TASK DIRECTIONS
The lines of the records that include "curve" should all be copied.

INFORMATION SUPPLIED START

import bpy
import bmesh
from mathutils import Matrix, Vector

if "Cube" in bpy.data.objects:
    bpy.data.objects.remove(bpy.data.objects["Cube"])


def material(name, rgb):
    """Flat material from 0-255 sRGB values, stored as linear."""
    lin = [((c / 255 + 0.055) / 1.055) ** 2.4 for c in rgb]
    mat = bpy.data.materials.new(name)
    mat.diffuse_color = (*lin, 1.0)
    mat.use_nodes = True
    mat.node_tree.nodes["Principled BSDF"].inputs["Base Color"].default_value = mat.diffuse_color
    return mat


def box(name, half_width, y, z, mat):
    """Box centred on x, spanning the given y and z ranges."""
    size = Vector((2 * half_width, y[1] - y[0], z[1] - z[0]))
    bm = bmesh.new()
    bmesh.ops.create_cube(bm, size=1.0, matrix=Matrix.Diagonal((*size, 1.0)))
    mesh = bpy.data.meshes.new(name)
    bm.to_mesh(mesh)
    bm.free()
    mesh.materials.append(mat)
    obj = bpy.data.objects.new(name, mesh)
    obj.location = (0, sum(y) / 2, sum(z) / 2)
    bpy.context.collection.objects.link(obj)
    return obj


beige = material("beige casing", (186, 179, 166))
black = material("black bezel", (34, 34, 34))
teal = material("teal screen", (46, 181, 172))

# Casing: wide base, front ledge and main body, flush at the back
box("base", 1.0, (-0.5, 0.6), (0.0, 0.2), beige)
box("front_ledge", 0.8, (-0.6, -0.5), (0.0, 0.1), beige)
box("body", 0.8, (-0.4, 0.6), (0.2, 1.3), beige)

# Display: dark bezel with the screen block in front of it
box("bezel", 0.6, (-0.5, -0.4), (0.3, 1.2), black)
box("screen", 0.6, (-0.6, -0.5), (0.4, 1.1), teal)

INFORMATION SUPPLIED END
INFORMATION SUPPLIED START

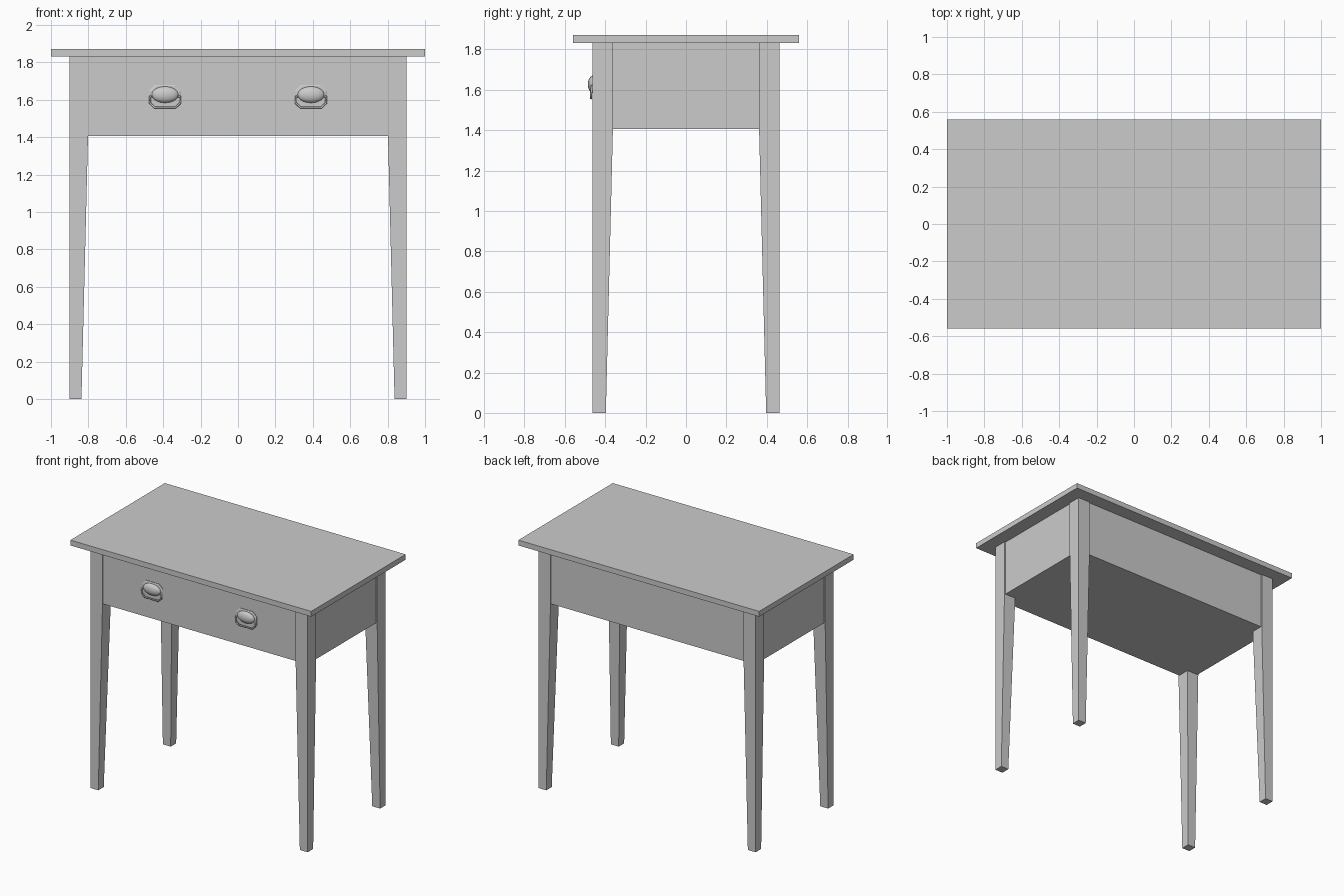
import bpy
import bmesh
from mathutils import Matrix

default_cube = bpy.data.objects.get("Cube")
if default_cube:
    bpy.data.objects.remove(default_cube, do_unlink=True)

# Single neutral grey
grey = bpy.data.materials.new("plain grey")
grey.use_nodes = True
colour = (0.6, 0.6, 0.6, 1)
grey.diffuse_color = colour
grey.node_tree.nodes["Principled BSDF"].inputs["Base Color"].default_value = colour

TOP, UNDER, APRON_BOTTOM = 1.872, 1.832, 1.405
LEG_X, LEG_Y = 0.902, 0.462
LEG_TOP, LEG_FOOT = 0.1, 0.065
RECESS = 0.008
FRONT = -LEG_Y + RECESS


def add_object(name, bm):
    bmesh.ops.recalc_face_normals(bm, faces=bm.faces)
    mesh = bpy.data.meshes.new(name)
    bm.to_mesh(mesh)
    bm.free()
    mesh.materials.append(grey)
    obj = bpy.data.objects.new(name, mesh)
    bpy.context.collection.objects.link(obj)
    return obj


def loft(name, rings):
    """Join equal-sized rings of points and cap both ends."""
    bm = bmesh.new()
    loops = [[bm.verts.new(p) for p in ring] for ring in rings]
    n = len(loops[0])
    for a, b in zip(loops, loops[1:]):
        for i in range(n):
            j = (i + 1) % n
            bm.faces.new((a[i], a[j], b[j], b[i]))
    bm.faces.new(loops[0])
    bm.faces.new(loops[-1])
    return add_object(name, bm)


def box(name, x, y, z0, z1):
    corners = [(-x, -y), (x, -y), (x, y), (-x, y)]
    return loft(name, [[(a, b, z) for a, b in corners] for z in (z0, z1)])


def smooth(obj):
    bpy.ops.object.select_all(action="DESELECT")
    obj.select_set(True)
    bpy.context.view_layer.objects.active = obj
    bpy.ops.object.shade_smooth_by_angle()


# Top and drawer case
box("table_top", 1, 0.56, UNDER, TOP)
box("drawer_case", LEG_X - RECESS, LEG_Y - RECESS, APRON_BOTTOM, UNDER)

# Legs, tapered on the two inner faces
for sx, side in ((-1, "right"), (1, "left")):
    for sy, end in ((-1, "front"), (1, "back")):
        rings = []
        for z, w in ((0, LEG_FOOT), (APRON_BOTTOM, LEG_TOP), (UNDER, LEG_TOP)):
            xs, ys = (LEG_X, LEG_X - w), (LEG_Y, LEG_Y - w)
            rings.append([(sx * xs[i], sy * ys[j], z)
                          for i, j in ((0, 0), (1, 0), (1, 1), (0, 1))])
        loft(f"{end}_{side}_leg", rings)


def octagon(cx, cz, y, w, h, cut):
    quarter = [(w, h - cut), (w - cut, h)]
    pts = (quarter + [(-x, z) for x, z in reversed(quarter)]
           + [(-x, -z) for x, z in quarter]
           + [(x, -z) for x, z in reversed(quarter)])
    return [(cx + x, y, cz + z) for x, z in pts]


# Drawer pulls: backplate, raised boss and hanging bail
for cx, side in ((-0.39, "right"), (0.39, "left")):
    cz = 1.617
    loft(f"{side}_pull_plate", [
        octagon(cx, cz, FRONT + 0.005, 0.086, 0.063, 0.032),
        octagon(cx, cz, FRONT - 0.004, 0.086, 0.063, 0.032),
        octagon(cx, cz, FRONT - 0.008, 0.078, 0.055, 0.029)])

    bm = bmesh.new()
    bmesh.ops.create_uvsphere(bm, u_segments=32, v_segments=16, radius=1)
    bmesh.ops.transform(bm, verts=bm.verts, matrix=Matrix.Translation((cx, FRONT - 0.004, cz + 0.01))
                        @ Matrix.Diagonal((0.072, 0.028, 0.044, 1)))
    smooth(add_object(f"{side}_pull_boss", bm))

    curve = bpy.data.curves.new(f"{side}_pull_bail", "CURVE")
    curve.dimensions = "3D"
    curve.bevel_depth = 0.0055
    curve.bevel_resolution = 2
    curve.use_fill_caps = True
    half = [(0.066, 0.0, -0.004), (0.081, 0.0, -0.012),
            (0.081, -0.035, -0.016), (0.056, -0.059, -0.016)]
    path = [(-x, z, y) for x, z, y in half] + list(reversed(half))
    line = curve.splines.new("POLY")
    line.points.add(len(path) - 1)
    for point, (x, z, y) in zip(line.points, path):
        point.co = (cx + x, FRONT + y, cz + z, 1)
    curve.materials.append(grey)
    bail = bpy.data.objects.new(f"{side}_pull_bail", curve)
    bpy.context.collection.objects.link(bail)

INFORMATION SUPPLIED END

ANSWER SPACE
    curve = bpy.data.curves.new(f"{side}_pull_bail", "CURVE")
    curve.dimensions = "3D"
    curve.bevel_depth = 0.0055
    curve.bevel_resolution = 2
    curve.use_fill_caps = True
    line = curve.splines.new("POLY")
    curve.materials.append(grey)
    bail = bpy.data.objects.new(f"{side}_pull_bail", curve)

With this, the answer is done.